They were thrown into tough spots as freshmen, but there was always an understanding that Brantley was the starter. That's no longer the case. It's a different kind of pressure they'll face on Saturday. It's not about the team on the other side of the field or the opposition they'll face when trying to run the offense.
The pressure is about who can run the team and the offense the best with just one quarter to prove it.
"That's what we're going to find out—who performs with 90,000 people out there and having to execute plays, move the ball down the field and manage the game," Pease said.
It won't be until later in the weekend when a decision is made about which quarterback gets which quarter. Pease joked about possibly flipping a coin after Thursday's practice to make the call. There was talk about alternating drives with each quarterback, but Pease wants both to get into a rhythm.
The Florida coaching staff didn't want to create a fear in either sophomore quarterback that one mistake could cost him an opportunity for the job.
"We don't want to create where they're looking over their shoulder every series," Pease said. "You get too uneasy and it puts too much pressure on you. It's a situation of—in a game—you're trying to get 14-15 drives and balance in out from there. Each will get three or four series where they can do something. Sometimes you're in a situation where we might have to play some field position and punt the ball."
Whoever gets the first quarter under center will lead the Florida offense during the first quarter of the season. The other quarterback will spend the first quarter on the headset with Pease, who will be in the booth during games. He acknowledged that could give the second quarterback an advantage after seeing what the Bowling Green offense will run.
Pease will also script the first 10-15 plays of the first quarter, but he won't do that for the second quarter.
There is still work to be done for each quarterback. Pease has spent the fall working with both of them to correct small issues with their ability to play the position.
Brissett has spent the fall working on how he handles himself in the pocket. Pease said he can get caught getting too comfortable in the pocket and drawing plays out longer than they should, which puts extra pressure on the offensive line.
"He is comfortable in the pocket, but he likes to sit in there and hold it, then try to throw down field because he can throw off balance," Pease said. "He's got a strong arm. He can flick it. If it's not there, he needs to pull it down and go."
It's a different issue for Driskel.

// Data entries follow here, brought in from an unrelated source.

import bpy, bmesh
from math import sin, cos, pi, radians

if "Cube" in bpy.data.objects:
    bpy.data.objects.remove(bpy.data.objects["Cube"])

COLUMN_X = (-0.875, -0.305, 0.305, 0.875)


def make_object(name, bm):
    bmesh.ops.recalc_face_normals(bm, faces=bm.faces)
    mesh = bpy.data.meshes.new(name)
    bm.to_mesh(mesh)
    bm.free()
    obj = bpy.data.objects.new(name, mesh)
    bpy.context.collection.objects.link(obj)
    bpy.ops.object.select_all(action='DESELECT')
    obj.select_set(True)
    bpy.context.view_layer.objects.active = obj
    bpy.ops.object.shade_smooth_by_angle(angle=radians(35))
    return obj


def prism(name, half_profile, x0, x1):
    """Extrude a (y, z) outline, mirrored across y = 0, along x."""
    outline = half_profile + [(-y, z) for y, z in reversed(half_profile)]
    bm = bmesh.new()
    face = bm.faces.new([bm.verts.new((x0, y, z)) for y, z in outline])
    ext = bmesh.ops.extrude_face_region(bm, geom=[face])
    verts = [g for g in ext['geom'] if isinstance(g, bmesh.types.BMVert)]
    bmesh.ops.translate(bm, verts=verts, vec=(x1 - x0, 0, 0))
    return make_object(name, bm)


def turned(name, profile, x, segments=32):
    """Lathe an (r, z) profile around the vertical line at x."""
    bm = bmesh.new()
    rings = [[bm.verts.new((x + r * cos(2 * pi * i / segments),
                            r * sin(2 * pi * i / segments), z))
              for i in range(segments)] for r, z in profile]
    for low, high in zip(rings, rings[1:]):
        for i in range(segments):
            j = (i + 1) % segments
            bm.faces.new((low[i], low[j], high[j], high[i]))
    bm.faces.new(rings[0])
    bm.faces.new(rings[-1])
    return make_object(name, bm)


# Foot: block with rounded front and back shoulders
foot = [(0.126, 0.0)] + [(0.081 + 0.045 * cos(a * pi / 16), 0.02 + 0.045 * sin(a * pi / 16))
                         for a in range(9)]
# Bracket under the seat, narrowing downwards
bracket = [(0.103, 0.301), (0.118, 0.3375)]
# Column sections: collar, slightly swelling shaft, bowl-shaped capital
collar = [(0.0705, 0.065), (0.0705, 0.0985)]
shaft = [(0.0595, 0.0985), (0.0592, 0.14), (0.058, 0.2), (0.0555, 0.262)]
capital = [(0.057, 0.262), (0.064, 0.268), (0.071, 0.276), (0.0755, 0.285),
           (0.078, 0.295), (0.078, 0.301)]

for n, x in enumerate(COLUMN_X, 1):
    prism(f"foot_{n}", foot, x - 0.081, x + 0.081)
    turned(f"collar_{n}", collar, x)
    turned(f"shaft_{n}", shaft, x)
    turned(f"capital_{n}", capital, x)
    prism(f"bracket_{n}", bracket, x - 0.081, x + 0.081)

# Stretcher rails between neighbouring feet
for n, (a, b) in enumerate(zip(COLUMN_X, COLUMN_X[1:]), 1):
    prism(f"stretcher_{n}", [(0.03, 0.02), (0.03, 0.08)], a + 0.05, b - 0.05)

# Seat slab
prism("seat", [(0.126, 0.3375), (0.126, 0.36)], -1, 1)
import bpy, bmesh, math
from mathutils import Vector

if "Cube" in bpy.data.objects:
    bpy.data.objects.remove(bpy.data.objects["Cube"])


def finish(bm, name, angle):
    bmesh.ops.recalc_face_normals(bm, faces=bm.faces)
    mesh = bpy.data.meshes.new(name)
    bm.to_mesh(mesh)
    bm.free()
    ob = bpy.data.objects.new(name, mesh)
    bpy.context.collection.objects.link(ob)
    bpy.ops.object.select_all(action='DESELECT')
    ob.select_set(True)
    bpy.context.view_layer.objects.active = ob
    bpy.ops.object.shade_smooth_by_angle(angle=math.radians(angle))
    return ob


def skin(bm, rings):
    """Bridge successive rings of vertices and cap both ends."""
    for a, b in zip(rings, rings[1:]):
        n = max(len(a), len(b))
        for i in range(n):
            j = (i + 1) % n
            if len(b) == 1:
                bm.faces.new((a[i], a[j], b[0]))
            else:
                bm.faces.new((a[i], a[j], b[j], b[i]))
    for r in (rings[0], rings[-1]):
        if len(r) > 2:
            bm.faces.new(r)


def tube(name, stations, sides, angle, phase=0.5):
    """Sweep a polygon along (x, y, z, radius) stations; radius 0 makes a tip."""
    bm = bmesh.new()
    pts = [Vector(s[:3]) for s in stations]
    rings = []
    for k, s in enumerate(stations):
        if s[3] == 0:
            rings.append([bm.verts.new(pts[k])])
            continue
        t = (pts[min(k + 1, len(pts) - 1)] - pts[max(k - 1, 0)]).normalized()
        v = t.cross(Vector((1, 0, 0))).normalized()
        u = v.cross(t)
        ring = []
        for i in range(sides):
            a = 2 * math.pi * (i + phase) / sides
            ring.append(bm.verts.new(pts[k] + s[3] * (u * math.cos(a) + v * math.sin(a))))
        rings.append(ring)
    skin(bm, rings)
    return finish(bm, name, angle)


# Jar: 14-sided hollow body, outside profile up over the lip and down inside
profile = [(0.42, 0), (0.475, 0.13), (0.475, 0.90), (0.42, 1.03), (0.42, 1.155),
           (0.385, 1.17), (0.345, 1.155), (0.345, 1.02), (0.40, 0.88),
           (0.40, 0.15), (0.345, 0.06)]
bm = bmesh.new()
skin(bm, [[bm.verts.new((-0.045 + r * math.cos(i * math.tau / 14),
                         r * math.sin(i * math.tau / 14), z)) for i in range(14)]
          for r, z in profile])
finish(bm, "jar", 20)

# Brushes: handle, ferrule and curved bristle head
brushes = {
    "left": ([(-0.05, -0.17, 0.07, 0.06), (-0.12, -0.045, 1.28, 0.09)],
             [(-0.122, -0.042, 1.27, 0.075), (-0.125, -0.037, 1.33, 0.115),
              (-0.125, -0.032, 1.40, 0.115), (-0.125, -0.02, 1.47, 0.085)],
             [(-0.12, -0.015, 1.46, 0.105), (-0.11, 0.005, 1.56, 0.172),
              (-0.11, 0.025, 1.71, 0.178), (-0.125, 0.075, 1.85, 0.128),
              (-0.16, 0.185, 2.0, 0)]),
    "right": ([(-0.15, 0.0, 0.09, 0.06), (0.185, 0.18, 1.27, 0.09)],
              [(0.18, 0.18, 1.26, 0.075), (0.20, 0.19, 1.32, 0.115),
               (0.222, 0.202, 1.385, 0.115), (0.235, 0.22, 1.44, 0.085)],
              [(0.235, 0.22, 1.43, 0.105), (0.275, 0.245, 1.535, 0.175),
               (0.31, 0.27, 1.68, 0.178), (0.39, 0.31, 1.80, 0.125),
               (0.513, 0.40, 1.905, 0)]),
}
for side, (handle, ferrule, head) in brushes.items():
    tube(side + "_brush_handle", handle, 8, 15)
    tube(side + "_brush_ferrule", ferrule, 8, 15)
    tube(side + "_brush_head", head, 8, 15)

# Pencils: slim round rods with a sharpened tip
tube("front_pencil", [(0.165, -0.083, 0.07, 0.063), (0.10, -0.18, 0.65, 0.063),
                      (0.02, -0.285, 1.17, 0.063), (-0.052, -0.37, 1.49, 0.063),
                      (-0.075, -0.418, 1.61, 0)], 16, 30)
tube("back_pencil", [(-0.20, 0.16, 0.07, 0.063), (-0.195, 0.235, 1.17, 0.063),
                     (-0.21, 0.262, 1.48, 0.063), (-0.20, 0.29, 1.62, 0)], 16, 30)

His athleticism helps him make plays with his legs if a throw isn't there, but he has to be smarter when running with the ball.
"He's not afraid to run—protecting himself on the move," Pease said. "Sometimes he thinks he's a fullback or sliding into second. He needs to protect himself on the run and make quick decisions."